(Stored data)
__________

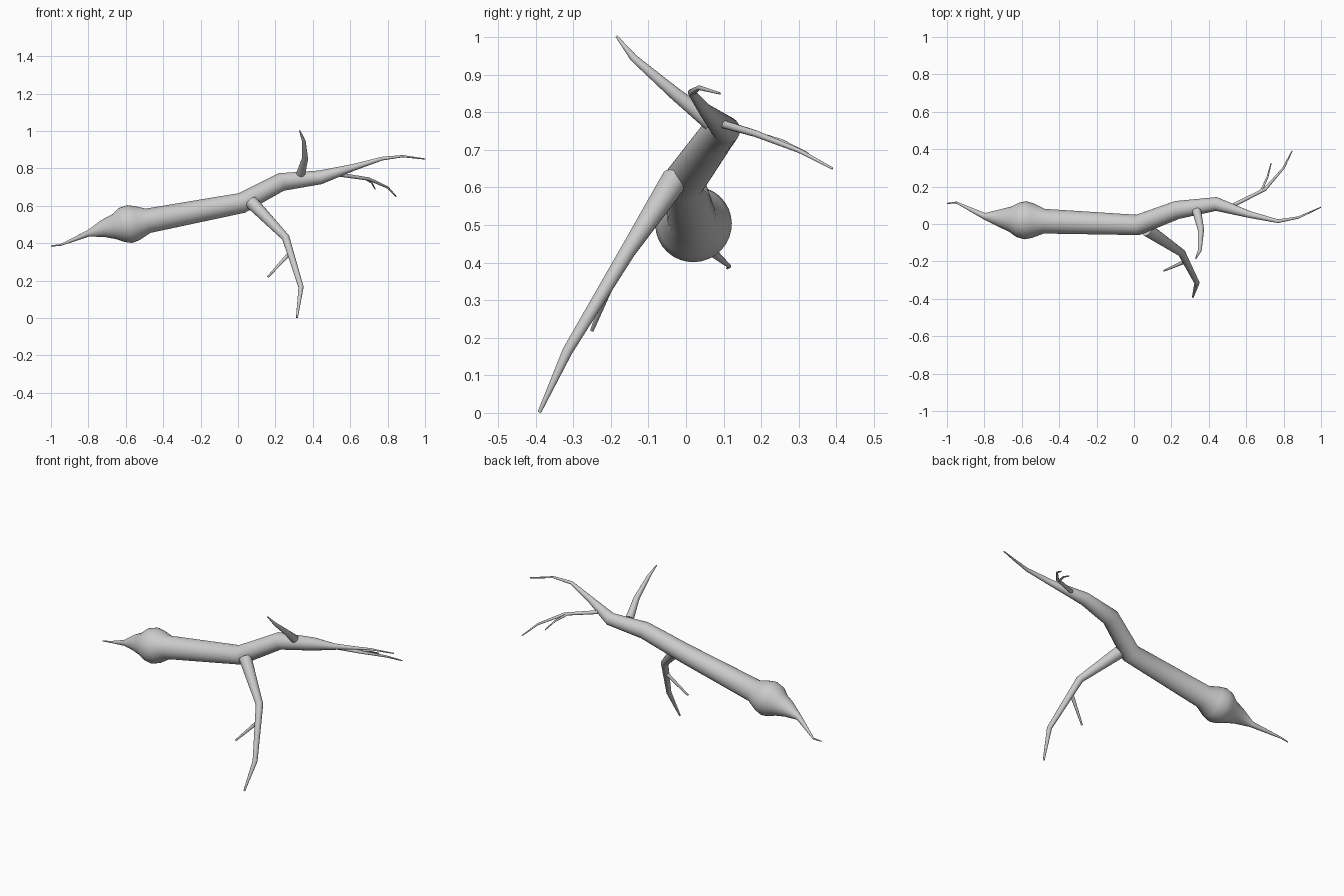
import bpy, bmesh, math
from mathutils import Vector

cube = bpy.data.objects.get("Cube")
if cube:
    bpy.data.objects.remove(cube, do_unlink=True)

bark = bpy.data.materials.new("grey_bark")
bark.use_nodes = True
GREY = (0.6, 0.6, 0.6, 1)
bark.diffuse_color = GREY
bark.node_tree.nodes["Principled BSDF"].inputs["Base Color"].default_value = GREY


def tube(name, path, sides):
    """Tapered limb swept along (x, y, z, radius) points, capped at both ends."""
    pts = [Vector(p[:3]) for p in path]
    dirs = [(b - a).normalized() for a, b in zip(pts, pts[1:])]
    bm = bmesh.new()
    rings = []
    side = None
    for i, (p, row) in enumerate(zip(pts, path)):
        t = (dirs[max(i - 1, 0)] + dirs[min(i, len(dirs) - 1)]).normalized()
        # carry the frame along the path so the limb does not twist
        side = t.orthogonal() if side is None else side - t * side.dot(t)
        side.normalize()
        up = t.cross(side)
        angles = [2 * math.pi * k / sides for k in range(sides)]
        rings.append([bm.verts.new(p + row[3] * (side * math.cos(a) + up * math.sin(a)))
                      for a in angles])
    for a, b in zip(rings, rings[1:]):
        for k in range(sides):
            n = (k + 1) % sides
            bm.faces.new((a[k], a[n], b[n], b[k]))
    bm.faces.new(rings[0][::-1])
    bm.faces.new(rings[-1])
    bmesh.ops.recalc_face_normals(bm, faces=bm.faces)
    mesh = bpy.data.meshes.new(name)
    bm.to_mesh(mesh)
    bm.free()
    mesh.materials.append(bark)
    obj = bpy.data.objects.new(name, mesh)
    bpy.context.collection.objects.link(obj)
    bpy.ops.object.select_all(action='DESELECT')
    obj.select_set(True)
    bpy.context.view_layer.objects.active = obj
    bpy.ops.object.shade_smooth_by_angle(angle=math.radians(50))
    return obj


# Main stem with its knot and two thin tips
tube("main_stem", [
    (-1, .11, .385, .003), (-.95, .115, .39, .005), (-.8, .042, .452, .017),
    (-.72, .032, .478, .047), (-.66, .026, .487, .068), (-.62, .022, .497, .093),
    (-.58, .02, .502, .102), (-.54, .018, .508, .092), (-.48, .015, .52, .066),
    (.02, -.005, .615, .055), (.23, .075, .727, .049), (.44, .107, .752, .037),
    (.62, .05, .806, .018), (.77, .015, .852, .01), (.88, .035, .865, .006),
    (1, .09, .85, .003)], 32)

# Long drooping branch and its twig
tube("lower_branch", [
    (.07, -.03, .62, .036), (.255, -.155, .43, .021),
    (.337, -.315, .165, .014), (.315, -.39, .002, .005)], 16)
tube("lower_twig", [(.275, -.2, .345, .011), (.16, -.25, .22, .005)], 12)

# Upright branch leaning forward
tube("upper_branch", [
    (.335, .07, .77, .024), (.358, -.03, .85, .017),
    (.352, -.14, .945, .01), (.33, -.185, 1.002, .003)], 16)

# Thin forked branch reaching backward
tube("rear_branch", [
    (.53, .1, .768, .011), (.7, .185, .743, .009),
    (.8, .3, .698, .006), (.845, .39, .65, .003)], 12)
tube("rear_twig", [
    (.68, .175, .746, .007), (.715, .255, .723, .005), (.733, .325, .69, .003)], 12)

__________

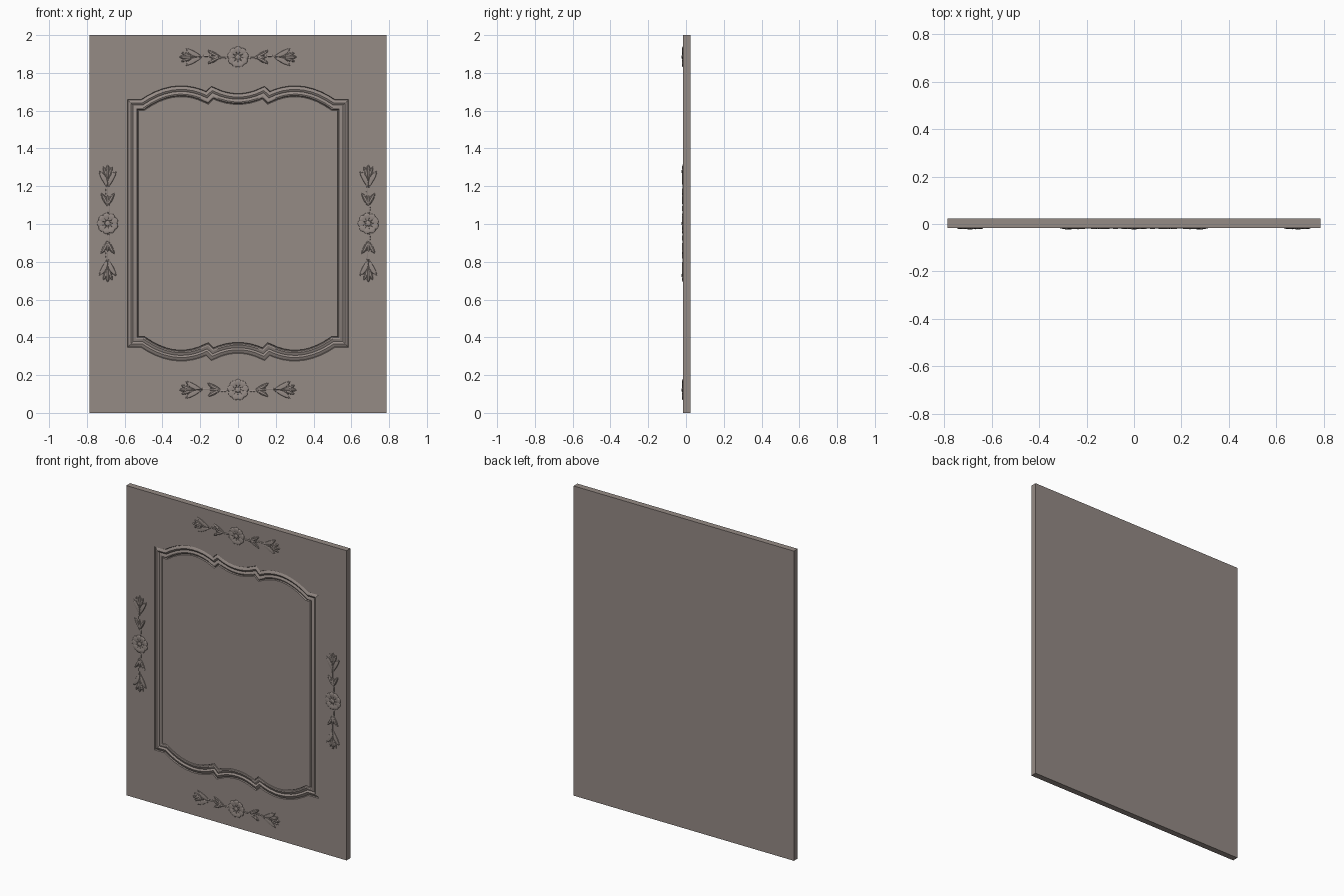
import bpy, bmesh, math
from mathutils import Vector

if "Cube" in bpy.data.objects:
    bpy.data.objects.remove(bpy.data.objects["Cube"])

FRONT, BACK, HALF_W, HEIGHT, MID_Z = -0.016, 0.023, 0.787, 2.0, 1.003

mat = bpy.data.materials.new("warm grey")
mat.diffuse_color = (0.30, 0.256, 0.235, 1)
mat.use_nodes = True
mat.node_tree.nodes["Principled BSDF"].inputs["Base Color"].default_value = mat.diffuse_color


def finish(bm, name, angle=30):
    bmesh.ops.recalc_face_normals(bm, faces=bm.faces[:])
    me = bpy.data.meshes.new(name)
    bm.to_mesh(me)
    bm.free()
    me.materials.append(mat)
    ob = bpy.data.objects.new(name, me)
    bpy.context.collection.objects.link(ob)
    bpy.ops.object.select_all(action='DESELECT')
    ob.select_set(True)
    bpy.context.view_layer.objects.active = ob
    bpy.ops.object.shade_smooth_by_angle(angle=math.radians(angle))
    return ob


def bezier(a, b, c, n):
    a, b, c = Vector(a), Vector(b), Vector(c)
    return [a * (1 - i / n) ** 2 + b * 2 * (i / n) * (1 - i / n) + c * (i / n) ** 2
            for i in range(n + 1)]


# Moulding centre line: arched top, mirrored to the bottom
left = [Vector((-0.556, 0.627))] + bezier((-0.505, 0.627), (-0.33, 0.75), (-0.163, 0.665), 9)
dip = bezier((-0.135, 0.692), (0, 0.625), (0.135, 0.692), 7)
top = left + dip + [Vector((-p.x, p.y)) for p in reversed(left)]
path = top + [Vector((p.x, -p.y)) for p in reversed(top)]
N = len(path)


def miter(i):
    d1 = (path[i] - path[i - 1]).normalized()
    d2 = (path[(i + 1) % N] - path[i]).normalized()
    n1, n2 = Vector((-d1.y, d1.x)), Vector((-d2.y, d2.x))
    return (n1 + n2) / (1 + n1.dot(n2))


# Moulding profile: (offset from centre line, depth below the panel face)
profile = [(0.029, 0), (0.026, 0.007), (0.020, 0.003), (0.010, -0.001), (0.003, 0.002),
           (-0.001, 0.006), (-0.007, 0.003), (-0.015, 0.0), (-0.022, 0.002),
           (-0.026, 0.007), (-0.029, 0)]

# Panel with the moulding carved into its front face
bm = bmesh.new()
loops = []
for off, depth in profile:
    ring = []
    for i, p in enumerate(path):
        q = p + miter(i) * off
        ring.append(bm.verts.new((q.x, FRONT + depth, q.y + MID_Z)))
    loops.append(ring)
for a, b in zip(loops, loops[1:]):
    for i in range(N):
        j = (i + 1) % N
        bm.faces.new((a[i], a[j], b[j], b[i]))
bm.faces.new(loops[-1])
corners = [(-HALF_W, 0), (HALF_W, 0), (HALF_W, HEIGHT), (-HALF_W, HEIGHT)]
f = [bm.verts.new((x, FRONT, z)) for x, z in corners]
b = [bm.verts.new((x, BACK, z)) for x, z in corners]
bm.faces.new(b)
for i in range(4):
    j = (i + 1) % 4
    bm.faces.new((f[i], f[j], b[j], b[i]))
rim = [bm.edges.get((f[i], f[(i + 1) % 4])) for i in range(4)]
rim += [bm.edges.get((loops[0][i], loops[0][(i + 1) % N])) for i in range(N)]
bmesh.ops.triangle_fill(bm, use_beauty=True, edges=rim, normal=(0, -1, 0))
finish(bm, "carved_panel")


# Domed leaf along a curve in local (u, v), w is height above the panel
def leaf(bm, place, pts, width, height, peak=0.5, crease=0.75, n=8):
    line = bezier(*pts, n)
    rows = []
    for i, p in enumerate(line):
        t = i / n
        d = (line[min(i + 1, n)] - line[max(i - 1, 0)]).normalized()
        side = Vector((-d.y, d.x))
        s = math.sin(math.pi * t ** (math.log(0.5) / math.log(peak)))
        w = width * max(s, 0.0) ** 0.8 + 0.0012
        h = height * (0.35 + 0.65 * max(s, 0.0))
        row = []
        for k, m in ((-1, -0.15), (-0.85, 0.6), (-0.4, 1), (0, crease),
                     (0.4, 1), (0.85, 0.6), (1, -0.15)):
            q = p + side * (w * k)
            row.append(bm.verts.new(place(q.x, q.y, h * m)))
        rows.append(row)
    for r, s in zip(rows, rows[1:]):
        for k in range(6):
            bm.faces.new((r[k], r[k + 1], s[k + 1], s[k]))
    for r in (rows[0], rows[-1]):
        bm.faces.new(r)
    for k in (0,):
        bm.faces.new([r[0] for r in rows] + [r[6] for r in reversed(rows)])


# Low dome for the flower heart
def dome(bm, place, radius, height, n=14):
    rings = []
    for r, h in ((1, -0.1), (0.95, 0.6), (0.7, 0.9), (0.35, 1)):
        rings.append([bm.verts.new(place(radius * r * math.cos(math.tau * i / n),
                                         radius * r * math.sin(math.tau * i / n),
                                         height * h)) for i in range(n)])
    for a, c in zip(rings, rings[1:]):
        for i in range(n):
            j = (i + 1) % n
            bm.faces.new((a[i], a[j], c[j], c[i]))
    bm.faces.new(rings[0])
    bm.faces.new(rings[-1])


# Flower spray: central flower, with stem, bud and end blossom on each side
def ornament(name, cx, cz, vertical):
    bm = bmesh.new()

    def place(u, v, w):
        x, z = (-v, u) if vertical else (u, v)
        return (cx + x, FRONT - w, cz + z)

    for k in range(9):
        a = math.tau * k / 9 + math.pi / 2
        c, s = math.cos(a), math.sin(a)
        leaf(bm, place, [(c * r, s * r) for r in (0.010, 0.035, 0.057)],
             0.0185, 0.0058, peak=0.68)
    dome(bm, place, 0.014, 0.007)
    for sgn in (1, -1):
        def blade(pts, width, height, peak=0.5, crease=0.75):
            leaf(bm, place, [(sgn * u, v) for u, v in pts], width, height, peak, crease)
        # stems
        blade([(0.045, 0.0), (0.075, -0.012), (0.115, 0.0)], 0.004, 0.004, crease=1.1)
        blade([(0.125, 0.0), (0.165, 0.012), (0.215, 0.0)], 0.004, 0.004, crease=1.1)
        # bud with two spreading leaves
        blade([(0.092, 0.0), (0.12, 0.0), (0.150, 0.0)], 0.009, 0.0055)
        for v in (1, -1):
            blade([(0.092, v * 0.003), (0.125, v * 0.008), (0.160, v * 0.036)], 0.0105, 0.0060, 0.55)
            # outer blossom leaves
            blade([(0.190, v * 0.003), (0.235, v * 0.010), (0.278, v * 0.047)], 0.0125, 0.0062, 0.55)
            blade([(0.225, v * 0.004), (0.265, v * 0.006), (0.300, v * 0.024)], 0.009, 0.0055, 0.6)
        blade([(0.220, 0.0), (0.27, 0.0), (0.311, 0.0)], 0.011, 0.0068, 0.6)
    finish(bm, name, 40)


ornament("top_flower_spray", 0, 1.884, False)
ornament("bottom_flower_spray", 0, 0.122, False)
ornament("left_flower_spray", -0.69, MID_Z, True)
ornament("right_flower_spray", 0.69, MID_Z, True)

__________

**Work required:** There is a run of lines above from the one with "# Domed leaf" to the one with "w = width *"; print exactly that run, both ends included, and nothing else.

**Expected output:**
# Domed leaf along a curve in local (u, v), w is height above the panel
def leaf(bm, place, pts, width, height, peak=0.5, crease=0.75, n=8):
    line = bezier(*pts, n)
    rows = []
    for i, p in enumerate(line):
        t = i / n
        d = (line[min(i + 1, n)] - line[max(i - 1, 0)]).normalized()
        side = Vector((-d.y, d.x))
        s = math.sin(math.pi * t ** (math.log(0.5) / math.log(peak)))
        w = width * max(s, 0.0) ** 0.8 + 0.0012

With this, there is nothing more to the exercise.